Your task:
Set down, please, exactly the lines below that run from the line with "bm = bmesh.new()" to the line with "groove = [(-0.58, drum), (-0.097, drum)]", both lines included.

Data in this exercise:
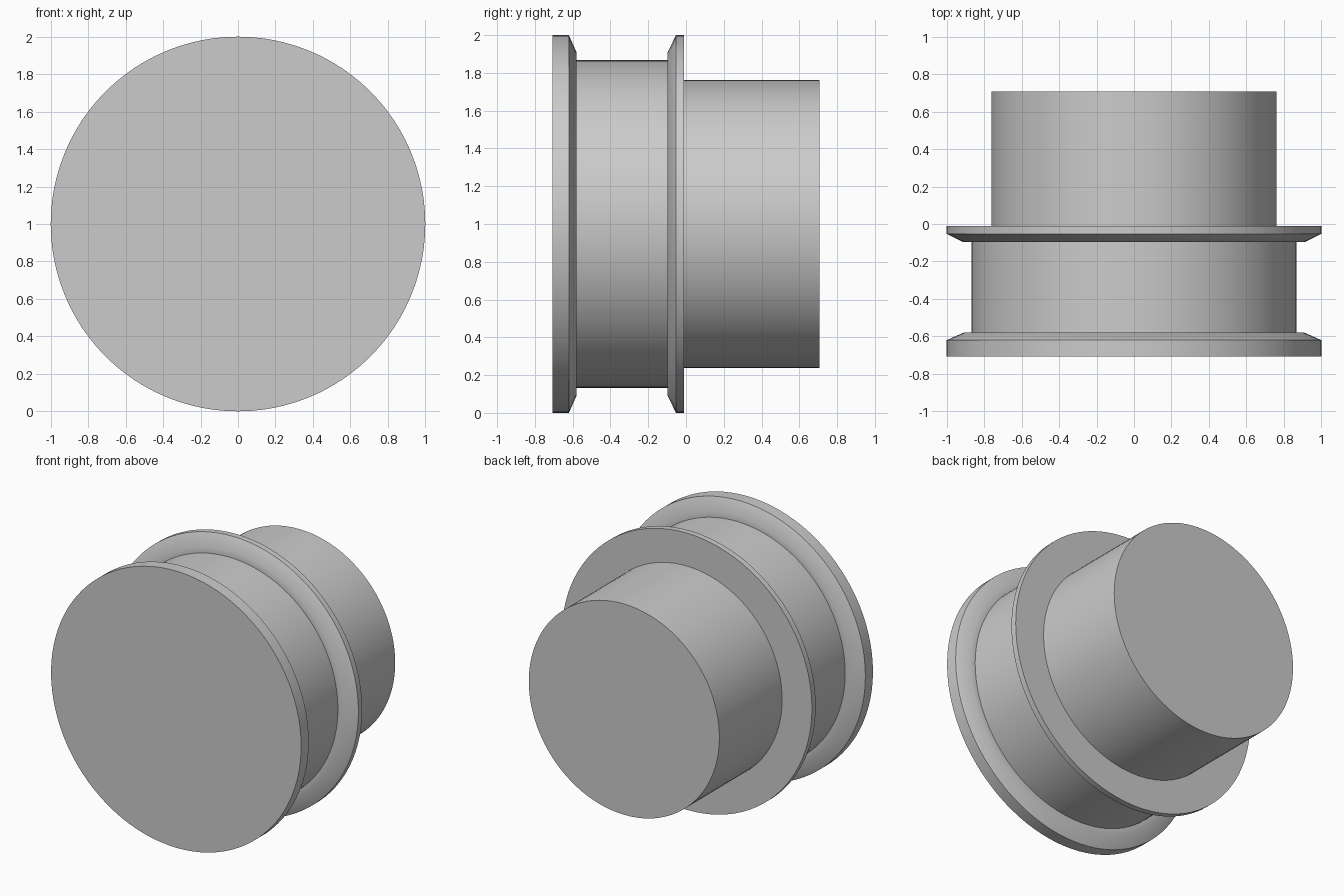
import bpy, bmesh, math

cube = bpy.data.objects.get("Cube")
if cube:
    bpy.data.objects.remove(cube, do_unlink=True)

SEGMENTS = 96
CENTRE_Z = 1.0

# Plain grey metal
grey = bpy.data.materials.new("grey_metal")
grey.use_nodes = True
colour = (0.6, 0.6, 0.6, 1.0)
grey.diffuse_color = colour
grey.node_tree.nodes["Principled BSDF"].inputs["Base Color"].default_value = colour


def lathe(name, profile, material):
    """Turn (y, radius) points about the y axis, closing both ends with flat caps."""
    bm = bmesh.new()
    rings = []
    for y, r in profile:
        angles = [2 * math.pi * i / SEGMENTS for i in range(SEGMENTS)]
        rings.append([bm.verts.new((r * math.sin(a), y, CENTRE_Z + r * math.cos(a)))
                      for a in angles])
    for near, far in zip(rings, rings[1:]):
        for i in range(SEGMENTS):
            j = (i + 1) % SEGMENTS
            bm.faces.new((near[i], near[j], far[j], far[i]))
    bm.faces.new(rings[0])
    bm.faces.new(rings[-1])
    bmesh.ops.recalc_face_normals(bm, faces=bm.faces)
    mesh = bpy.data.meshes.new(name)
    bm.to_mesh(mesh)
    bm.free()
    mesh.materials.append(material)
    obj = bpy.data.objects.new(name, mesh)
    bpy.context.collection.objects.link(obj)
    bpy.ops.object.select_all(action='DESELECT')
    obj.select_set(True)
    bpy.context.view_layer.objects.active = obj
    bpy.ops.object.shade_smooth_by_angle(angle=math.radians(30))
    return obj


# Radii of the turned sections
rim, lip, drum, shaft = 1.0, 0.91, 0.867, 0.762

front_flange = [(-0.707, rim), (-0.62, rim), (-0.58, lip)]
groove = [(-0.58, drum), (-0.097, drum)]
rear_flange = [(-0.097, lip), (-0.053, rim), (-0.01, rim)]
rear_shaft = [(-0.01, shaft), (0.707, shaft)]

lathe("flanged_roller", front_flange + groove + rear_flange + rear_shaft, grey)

Result below:
    bm = bmesh.new()
    rings = []
    for y, r in profile:
        angles = [2 * math.pi * i / SEGMENTS for i in range(SEGMENTS)]
        rings.append([bm.verts.new((r * math.sin(a), y, CENTRE_Z + r * math.cos(a)))
                      for a in angles])
    for near, far in zip(rings, rings[1:]):
        for i in range(SEGMENTS):
            j = (i + 1) % SEGMENTS
            bm.faces.new((near[i], near[j], far[j], far[i]))
    bm.faces.new(rings[0])
    bm.faces.new(rings[-1])
    bmesh.ops.recalc_face_normals(bm, faces=bm.faces)
    mesh = bpy.data.meshes.new(name)
    bm.to_mesh(mesh)
    bm.free()
    mesh.materials.append(material)
    obj = bpy.data.objects.new(name, mesh)
    bpy.context.collection.objects.link(obj)
    bpy.ops.object.select_all(action='DESELECT')
    obj.select_set(True)
    bpy.context.view_layer.objects.active = obj
    bpy.ops.object.shade_smooth_by_angle(angle=math.radians(30))
    return obj


# Radii of the turned sections
rim, lip, drum, shaft = 1.0, 0.91, 0.867, 0.762

front_flange = [(-0.707, rim), (-0.62, rim), (-0.58, lip)]
groove = [(-0.58, drum), (-0.097, drum)]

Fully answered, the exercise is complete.